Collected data
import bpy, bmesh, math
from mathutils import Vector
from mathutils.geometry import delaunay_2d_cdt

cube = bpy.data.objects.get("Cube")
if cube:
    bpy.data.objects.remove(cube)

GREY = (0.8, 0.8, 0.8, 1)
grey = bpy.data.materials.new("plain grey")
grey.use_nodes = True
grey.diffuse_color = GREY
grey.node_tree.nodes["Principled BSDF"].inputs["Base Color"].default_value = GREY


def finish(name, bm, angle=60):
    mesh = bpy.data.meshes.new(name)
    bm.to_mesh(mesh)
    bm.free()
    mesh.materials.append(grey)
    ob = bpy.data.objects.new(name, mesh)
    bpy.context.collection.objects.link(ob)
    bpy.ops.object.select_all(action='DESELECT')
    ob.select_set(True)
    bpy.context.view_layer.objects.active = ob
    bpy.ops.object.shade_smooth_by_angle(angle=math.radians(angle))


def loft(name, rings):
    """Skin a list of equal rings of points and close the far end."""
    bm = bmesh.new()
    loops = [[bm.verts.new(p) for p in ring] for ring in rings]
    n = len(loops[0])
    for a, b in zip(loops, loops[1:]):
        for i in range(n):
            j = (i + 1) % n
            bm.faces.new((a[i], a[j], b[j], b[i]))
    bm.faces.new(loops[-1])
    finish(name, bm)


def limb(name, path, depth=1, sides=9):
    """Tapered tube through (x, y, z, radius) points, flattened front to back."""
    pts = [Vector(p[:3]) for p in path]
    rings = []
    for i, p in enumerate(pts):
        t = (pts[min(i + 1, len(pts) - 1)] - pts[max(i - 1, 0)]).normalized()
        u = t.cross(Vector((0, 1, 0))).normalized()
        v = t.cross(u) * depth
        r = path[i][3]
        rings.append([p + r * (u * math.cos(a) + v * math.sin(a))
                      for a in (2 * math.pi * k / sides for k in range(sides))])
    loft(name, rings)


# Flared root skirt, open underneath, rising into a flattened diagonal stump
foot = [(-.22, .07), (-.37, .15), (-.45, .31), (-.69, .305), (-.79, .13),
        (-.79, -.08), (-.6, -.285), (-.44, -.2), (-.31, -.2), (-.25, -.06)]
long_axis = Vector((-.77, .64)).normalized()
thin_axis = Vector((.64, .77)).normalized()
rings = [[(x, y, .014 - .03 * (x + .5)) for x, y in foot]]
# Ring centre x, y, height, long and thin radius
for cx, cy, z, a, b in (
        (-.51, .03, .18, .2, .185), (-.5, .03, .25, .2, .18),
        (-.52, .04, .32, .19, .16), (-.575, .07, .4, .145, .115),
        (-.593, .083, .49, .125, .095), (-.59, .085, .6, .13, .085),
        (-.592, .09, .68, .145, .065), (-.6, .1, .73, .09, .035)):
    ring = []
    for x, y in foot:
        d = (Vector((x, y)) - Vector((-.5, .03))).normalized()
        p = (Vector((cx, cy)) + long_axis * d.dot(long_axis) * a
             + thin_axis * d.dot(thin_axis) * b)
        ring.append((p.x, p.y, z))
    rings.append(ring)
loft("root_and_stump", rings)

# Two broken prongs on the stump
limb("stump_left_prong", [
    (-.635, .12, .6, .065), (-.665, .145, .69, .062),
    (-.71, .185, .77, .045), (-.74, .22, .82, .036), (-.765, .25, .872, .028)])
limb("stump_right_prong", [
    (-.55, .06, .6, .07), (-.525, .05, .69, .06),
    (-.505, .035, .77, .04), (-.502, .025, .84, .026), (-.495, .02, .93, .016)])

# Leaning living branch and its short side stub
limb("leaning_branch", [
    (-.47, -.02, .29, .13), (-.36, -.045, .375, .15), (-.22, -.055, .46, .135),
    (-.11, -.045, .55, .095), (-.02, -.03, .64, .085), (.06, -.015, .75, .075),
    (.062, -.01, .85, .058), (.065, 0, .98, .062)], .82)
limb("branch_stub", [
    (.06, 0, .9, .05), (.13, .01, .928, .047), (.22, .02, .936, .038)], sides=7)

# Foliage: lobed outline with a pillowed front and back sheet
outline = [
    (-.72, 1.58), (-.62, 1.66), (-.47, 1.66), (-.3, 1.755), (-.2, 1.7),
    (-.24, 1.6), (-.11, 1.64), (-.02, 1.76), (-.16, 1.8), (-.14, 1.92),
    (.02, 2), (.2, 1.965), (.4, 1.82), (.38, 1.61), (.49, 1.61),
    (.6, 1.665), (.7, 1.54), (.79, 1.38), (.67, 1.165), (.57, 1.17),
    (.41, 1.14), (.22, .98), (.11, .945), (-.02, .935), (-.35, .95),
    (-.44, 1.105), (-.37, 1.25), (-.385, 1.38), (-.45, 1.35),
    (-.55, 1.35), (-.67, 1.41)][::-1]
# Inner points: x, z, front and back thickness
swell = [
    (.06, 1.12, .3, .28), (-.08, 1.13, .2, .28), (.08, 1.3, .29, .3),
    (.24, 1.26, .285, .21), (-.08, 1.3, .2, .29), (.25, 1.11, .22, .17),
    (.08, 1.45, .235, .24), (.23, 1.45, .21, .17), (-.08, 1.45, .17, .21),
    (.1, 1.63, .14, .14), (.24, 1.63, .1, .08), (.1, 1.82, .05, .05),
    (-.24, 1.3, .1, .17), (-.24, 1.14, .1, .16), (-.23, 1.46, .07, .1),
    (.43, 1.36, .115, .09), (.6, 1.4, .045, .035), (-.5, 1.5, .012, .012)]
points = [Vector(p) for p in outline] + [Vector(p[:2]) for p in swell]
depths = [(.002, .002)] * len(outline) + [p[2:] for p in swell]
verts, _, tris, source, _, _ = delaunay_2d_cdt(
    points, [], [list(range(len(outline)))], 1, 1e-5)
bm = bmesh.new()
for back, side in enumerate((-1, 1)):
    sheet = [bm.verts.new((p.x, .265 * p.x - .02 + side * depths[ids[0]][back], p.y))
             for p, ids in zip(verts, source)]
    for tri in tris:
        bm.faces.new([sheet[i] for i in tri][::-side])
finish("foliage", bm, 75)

The task: If a line of the entries contains "limb", it counts; give the total of such lines and nothing more.

Reply to the exercise: 5